Whether it is a sprained ankle or a serious leg break, there is nothing more frustrating than watching your team-mates from the sidelines because of injury.
Some are unpreventable, but other injuries can be avoided by following a few simple steps.
This is not a comprehensive guide by all means – always seek immediate medical attention for serious injuries.
Warming up and cooling down before and after every training session and competition helps to increase blood flow around the body.
This means the muscles and tissues can move with more freedom and are less prone to wear and tear.
There are four main areas to work on:
If you are unlucky enough to get injured, here are some basic procedures to help minimise damage.
Muscle strains and tears: Put a bag of crushed ice or cold pack on the injury as soon as possible.
The cold pack should be kept on the injury for 10-15 minutes, and then taken off for 10-15 minutes.
This procedure should be repeated until the swelling begins to decrease.
Raising the injured part of your body while applying ice also helps recovery.
If you are at all worried about an injury to yourself or others, make sure you seek professional medical help, either through your doctor or hospital.
If you’re new to the gym scene and the thought of lifting weights or running on a treadmill doesn’t get you in a sweat, then all the complicated words that go with exercise probably will.
However, with a little bit of explanation, all the jargon will become that much more clearer.
These are the muscles in your stomach.
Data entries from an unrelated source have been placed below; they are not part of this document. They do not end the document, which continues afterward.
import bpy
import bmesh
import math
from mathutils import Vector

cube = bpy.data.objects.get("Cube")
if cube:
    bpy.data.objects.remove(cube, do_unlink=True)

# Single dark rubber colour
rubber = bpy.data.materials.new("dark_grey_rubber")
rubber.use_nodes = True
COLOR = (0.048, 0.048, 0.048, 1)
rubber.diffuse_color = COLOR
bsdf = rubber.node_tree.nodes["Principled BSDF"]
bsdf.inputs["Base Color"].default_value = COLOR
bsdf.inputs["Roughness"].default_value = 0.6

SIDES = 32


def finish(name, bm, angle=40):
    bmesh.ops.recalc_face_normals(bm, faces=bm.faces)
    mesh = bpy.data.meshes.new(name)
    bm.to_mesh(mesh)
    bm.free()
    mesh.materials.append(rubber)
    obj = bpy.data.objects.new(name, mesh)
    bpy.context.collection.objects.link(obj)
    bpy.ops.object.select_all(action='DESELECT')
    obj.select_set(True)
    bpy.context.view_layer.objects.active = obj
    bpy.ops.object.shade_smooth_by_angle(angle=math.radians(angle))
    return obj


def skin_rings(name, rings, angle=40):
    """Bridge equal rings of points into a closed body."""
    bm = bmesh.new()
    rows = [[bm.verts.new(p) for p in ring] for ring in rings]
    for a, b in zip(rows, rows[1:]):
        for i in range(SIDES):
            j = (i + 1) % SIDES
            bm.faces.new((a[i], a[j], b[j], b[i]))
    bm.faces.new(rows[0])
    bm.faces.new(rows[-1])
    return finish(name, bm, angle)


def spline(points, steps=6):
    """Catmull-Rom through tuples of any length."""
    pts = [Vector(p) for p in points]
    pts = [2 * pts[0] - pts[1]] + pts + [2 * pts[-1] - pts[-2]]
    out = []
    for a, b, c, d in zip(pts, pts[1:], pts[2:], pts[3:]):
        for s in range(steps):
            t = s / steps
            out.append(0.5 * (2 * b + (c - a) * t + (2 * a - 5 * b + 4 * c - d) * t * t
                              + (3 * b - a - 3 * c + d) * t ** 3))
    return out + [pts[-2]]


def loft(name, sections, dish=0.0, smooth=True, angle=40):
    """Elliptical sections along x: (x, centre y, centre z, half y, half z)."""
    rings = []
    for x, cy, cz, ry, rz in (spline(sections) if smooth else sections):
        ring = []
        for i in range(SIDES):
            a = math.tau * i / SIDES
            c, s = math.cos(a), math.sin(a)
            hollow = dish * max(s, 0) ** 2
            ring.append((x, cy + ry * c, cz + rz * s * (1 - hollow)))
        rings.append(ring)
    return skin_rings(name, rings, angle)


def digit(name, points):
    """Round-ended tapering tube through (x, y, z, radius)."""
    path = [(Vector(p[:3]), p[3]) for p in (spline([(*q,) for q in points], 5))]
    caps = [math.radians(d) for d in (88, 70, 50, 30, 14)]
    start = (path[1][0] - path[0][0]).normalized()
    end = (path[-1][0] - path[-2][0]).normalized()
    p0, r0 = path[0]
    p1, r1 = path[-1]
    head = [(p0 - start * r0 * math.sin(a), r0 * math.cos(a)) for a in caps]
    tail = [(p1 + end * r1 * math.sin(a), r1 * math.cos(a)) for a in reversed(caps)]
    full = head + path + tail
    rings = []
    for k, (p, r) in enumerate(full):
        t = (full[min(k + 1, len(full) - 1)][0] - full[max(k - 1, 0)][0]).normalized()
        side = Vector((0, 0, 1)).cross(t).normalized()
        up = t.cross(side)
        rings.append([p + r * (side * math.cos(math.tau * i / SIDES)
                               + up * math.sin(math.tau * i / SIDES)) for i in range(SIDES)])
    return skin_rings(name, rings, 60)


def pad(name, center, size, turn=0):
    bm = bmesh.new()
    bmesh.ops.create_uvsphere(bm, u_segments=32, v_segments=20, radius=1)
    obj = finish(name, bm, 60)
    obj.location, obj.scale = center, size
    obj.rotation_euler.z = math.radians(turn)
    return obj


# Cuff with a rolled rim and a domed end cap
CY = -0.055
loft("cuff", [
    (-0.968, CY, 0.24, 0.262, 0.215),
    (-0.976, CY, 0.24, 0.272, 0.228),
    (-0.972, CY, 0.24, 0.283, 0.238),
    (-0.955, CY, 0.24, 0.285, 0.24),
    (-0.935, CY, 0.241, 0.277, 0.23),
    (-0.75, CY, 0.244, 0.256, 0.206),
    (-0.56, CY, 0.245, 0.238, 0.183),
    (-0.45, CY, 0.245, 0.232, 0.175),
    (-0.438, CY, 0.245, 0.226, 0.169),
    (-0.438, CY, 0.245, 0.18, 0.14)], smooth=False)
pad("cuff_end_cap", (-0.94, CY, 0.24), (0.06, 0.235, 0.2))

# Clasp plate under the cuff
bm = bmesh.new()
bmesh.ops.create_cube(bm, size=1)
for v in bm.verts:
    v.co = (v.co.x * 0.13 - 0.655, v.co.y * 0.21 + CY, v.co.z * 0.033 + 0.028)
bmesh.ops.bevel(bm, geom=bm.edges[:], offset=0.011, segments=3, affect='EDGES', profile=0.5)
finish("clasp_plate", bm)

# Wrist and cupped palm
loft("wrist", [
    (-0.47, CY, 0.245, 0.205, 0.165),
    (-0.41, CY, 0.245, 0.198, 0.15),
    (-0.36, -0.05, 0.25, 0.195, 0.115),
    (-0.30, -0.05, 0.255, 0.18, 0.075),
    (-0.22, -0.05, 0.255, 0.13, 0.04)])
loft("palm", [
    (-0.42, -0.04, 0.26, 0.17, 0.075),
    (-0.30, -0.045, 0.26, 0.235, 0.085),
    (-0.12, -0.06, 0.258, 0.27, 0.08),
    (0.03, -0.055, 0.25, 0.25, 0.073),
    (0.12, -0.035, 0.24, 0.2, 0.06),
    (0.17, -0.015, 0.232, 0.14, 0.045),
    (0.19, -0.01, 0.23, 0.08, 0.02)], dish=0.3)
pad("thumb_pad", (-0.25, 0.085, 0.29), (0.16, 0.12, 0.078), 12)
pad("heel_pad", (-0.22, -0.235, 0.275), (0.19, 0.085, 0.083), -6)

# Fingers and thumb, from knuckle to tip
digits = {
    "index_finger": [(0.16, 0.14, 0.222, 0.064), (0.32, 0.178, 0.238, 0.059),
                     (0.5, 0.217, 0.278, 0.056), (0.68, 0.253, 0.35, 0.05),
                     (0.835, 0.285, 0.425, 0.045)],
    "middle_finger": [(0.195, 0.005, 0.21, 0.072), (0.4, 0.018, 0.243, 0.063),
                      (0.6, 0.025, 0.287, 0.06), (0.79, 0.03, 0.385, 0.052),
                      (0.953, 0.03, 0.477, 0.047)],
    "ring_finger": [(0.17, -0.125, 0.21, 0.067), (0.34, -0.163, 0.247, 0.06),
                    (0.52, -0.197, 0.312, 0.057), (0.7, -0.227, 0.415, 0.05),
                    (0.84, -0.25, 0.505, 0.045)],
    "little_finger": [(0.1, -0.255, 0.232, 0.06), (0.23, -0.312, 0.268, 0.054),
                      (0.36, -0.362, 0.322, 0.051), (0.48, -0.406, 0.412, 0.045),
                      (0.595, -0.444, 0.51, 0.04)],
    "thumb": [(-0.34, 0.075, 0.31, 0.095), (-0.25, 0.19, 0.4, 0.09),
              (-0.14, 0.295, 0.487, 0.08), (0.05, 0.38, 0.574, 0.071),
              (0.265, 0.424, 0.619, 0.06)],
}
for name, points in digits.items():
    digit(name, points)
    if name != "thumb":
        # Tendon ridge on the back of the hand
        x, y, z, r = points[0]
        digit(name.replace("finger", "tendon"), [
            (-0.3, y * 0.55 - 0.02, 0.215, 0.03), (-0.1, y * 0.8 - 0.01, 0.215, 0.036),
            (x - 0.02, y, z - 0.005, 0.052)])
If someone has a well developed mid-region they are said to have a “six-pack”.
Training which requires plenty of oxygen. It works your body’s muscles which increases your heart rate and strengthens the heart and lungs.
Training which uses movements which require very little oxygen. These are quick explosive actions which last a short space of time such as sprinting.
The power of moving the limbs quickly and easily; nimbleness; activity; quickness of motion; as, strength and agility of body.
Training, such as aerobics, running or cycling, that strengthens the heart and the blood vessels and helps to build up your general fitness.
A form of light training or stretching which allows your body to gradually slow down after exercise.
A liquid which is produced in muscles as a result of anaerobic training. It slows down the body if it builds up too much.
The muscles in your chest which allow you to push your arms forward. Familiarly called the pecs.
A fixed number of repetitions. For example, eight repetitions of a bicep or tricep curl may make one set.
These are the largest muscles in the back and neck that draw the head backwards and rotate the scapula.
The maximum amount of oxygen a person can use in a one minute work out. A high V02 max makes the body more efficient for performance.
This is preparation time before the proper work out begins. This may include light jogging to get the blood flowing through the muscles.